In what was described in academic circles as an unprecedented step, the Governor, who is Chancellor of the varsity, also directed Deshmukh to submit a detailed strategy and roadmap for declaration of examinations results on schedule, under the provisions of Maharashtra Public Universities Act’s Section 89.
Additionally, Rao has asked Additional Chief Secretary, Higher & Technical Education Sitaram Kunte to depute an official to monitor the progress in the university closely in real time and give a feedback to both, the state government and the Chancellor’s office.
Deshmukh will have to set up a “war room” at his level along with other functionaries of the premier university to monitor the progress regarding declaration of results in real time, and also submit a daily report to the Governor’s office.
A life sciences professor, Deshmukh, 51, who took over the post on July 7, 2015, was summoned by the Governor for a meeting at Raj Bhavan, along with Kunte and the Governor’s Secretary Venugopal Reddy, on Tuesday.
The governor said that out of 477 examinations conducted by University of Mumbai, results of only 51 have been declared so far, and out of these, results of only 23 exams were announced within 30 days while the rest were declared within 45 days, which is the statutory limit.
As per the universities act, the university is mandated to declared results within 30 days, but in no case beyond 45 days.
Rao reminded Deshmukh that the delays in declaration of results could hamper the career of students, cause anxiety and hardship to them and their parents, and directed him “to make all out efforts” to declare all pending results by July 31.

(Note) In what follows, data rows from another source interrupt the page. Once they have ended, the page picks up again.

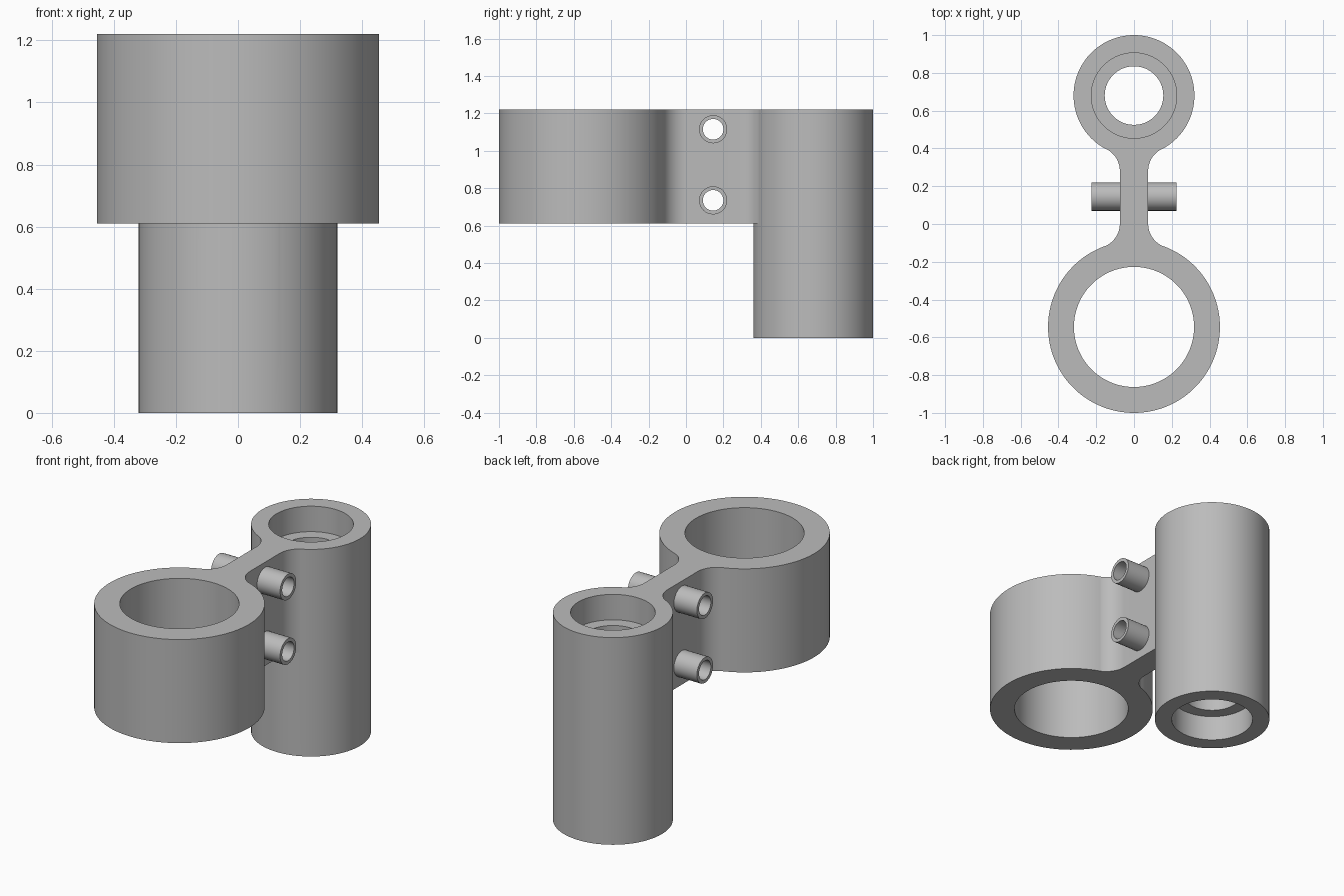
import bpy, bmesh, math
from math import sin, cos, pi, sqrt, atan2
from mathutils import Matrix

if "Cube" in bpy.data.objects:
    bpy.data.objects.remove(bpy.data.objects["Cube"])

TOP, MID = 1.22, 0.61
RING_Y, RING_R, RING_BORE = -0.545, 0.455, 0.318
POST_Y, POST_R, POST_BORE, POST_NECK = 0.68, 0.32, 0.226, 0.155
SHELF = 0.15
WEB, FILLET = 0.075, 0.13
PIN_Y, PIN_ZS, PIN_R, PIN_BORE, PIN_X = 0.145, (0.735, 1.115), 0.075, 0.055, 0.225

grey = bpy.data.materials.new("plain grey")
grey.use_nodes = True
grey.diffuse_color = (0.5, 0.5, 0.5, 1)
grey.node_tree.nodes["Principled BSDF"].inputs["Base Color"].default_value = (0.5, 0.5, 0.5, 1)


def prism(name, outline, z0, z1):
    """Extrude a counter-clockwise xy outline from z0 to z1."""
    bm = bmesh.new()
    base = bm.faces.new([bm.verts.new((x, y, z0)) for x, y in outline])
    out = bmesh.ops.extrude_face_region(bm, geom=[base])
    bmesh.ops.translate(bm, vec=(0, 0, z1 - z0),
                        verts=[v for v in out["geom"] if isinstance(v, bmesh.types.BMVert)])
    bmesh.ops.recalc_face_normals(bm, faces=bm.faces)
    mesh = bpy.data.meshes.new(name)
    bm.to_mesh(mesh)
    bm.free()
    mesh.materials.append(grey)
    obj = bpy.data.objects.new(name, mesh)
    bpy.context.collection.objects.link(obj)
    return obj


def disc(name, y, radius, z0, z1, sides=128):
    pts = [(radius * cos(2 * pi * i / sides), y + radius * sin(2 * pi * i / sides))
           for i in range(sides)]
    return prism(name, pts, z0, z1)


def pin(name, radius, half, z):
    """Cylinder lying along x through the web."""
    obj = disc(name, 0, radius, -half, half, 48)
    obj.data.transform(Matrix.Translation((0, PIN_Y, z)) @ Matrix.Rotation(pi / 2, 4, "Y"))
    return obj


def combine(body, tool, operation):
    mod = body.modifiers.new(tool.name, "BOOLEAN")
    mod.operation, mod.solver, mod.object = operation, "EXACT", tool
    bpy.context.view_layer.objects.active = body
    bpy.ops.object.modifier_apply(modifier=mod.name)
    bpy.data.objects.remove(tool)


def fillet(y, radius, side, steps=16):
    """Concave arc on +x, from the web wall to the round body at y."""
    radius -= 0.001
    cx = WEB + FILLET
    dy = sqrt((radius + FILLET) ** 2 - cx ** 2)
    cy = y + side * dy
    end = atan2(dy, cx)
    return [(cx - FILLET * cos(end * i / steps), cy - side * FILLET * sin(end * i / steps))
            for i in range(steps + 1)]


# Web with flared ends, closed inside the walls of the two round bodies
right = fillet(RING_Y, RING_R, 1)[::-1] + fillet(POST_Y, POST_R, -1)
right = [(0.1, RING_Y + 0.39)] + right + [(0.1, POST_Y - 0.26)]
outline = right + [(-x, y) for x, y in reversed(right)]
web = prism("web", outline, MID, TOP)

# Solid body: large ring, tall post, web and cross pins
body = disc("clamp_bracket", RING_Y, RING_R, MID, TOP)
combine(body, web, "UNION")
combine(body, disc("post", POST_Y, POST_R, 0, TOP), "UNION")
for z in PIN_ZS:
    combine(body, pin("cross_pin", PIN_R, PIN_X, z), "UNION")

# Bores: open ring, stepped post with an inner neck, hollow pins
combine(body, disc("ring_bore", RING_Y, RING_BORE, MID - 0.1, TOP + 0.1), "DIFFERENCE")
combine(body, disc("post_neck", POST_Y, POST_NECK, -0.1, TOP + 0.1), "DIFFERENCE")
combine(body, disc("lower_bore", POST_Y, POST_BORE, -0.1, SHELF), "DIFFERENCE")
combine(body, disc("upper_bore", POST_Y, POST_BORE, TOP - SHELF, TOP + 0.1), "DIFFERENCE")
for z in PIN_ZS:
    combine(body, pin("pin_bore", PIN_BORE, PIN_X + 0.1, z), "DIFFERENCE")

for obj in bpy.context.selected_objects:
    obj.select_set(False)
body.select_set(True)
bpy.context.view_layer.objects.active = body
bpy.ops.object.shade_smooth_by_angle(angle=math.radians(30))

The developments took place in the wake of reports in media and other sources of the inordinate delays in declaration of examinations results which affected students’ admission to higher classes, professional or technical courses and even to foreign institutions.